__What is being asked__
For each line in the records that contains "math", make a copy.

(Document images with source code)

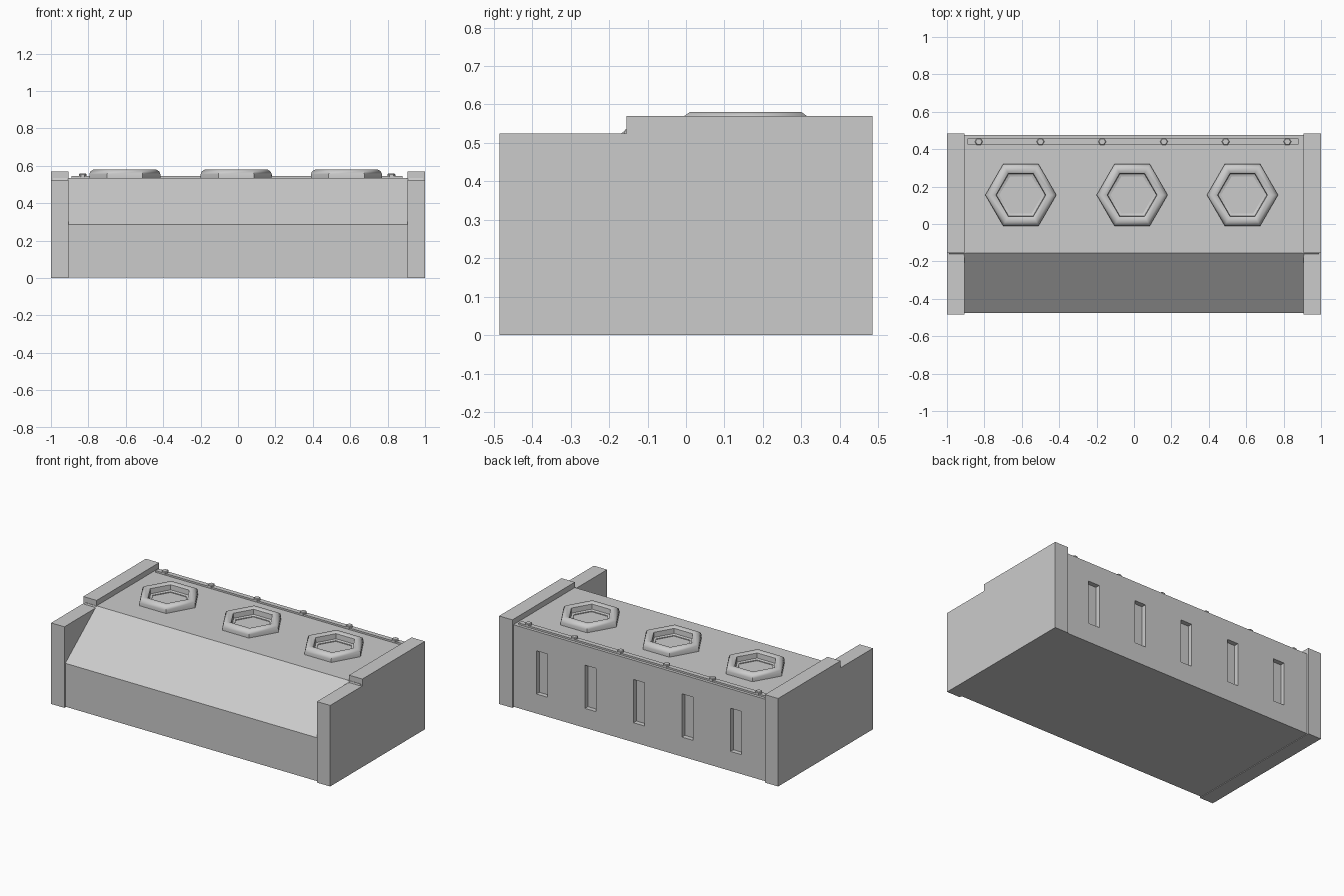
import bpy, bmesh, math

cube = bpy.data.objects.get("Cube")
if cube:
    bpy.data.objects.remove(cube, do_unlink=True)

grey = bpy.data.materials.new("concrete_grey")
grey.use_nodes = True
colour = (0.6, 0.6, 0.6, 1)
grey.diffuse_color = colour
grey.node_tree.nodes["Principled BSDF"].inputs["Base Color"].default_value = colour


def finish(name, bm):
    bmesh.ops.recalc_face_normals(bm, faces=bm.faces)
    mesh = bpy.data.meshes.new(name)
    bm.to_mesh(mesh)
    bm.free()
    mesh.materials.append(grey)
    ob = bpy.data.objects.new(name, mesh)
    bpy.context.collection.objects.link(ob)
    return ob


def extrude_x(name, profile, x0, x1):
    """Extrude a side profile of (y, z) points along x."""
    bm = bmesh.new()
    a, b = [[bm.verts.new((x, y, z)) for y, z in profile] for x in (x0, x1)]
    bm.faces.new(a)
    bm.faces.new(b)
    for i in range(len(profile)):
        j = (i + 1) % len(profile)
        bm.faces.new((a[i], a[j], b[j], b[i]))
    return finish(name, bm)


def box(name, x0, x1, y0, y1, z0, z1):
    return extrude_x(name, [(y0, z0), (y1, z0), (y1, z1), (y0, z1)], x0, x1)


def hexagon(name, x, y, profile):
    """Sweep (radius, z) points around six corners and cap both ends."""
    bm = bmesh.new()
    rings = [[bm.verts.new((x + r * math.cos(k * math.pi / 3),
                            y + r * math.sin(k * math.pi / 3), z))
              for k in range(6)] for r, z in profile]
    for a, b in zip(rings, rings[1:]):
        for k in range(6):
            j = (k + 1) % 6
            bm.faces.new((a[k], a[j], b[j], b[k]))
    bm.faces.new(rings[0])
    bm.faces.new(rings[-1])
    return finish(name, bm)


def smooth(ob, degrees):
    bpy.ops.object.select_all(action="DESELECT")
    ob.select_set(True)
    bpy.context.view_layer.objects.active = ob
    bpy.ops.object.shade_smooth_by_angle(angle=math.radians(degrees))


# Main body with a sloping front
body = extrude_x("body", [(-0.475, 0.004), (0.475, 0.004), (0.475, 0.535),
                          (-0.155, 0.535), (-0.475, 0.285)], -0.91, 0.91)

# Cutters for the hexagonal wells and the slots in the back
wells = [-0.605, -0.01, 0.58]
cutters = [hexagon("well_cutter", x, 0.155, [(0.12, 0.49), (0.12, 0.6)])
           for x in wells]
for i in range(5):
    x = 0.7 - 0.348 * i
    cutters.append(box("slot_cutter", x - 0.04, x + 0.04, 0.445, 0.6, 0.13, 0.41))
for cutter in cutters:
    mod = body.modifiers.new("cut", "BOOLEAN")
    mod.operation = "DIFFERENCE"
    mod.object = cutter
    mod.solver = "EXACT"
    bpy.context.view_layer.objects.active = body
    bpy.ops.object.modifier_apply(modifier=mod.name)
    bpy.data.objects.remove(cutter, do_unlink=True)
smooth(body, 30)

# Stepped end walls, each with a small lip at the step
wall = [(-0.485, 0), (0.485, 0), (0.485, 0.57), (-0.155, 0.57),
        (-0.155, 0.525), (-0.485, 0.525)]
for side, s in (("left", 1), ("right", -1)):
    extrude_x(side + "_end_wall", wall, s * 0.905, s)
    extrude_x(side + "_step_lip", [(-0.162, 0.52), (-0.15, 0.52), (-0.15, 0.535),
                                   (-0.158, 0.535)], s * 0.9, s * 0.99)

# Rounded hexagonal collars around the wells
collar = [(0.19, 0.53), (0.19, 0.555), (0.184, 0.57), (0.168, 0.58),
          (0.146, 0.58), (0.133, 0.572), (0.13, 0.54), (0.115, 0.535),
          (0.115, 0.5)]
for i, x in enumerate(wells):
    smooth(hexagon("hex_collar_%d" % (i + 1), x, 0.155, collar), 45)

# Rail along the back edge with its bolts
box("back_rail", -0.89, 0.88, 0.425, 0.456, 0.53, 0.546)
for i in range(6):
    hexagon("rail_bolt_%d" % (i + 1), -0.83 + 0.33 * i, 0.44,
            [(0.021, 0.54), (0.021, 0.554), (0.017, 0.558)])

__Written response__
import bpy, bmesh, math
    rings = [[bm.verts.new((x + r * math.cos(k * math.pi / 3),
                            y + r * math.sin(k * math.pi / 3), z))
    bpy.ops.object.shade_smooth_by_angle(angle=math.radians(degrees))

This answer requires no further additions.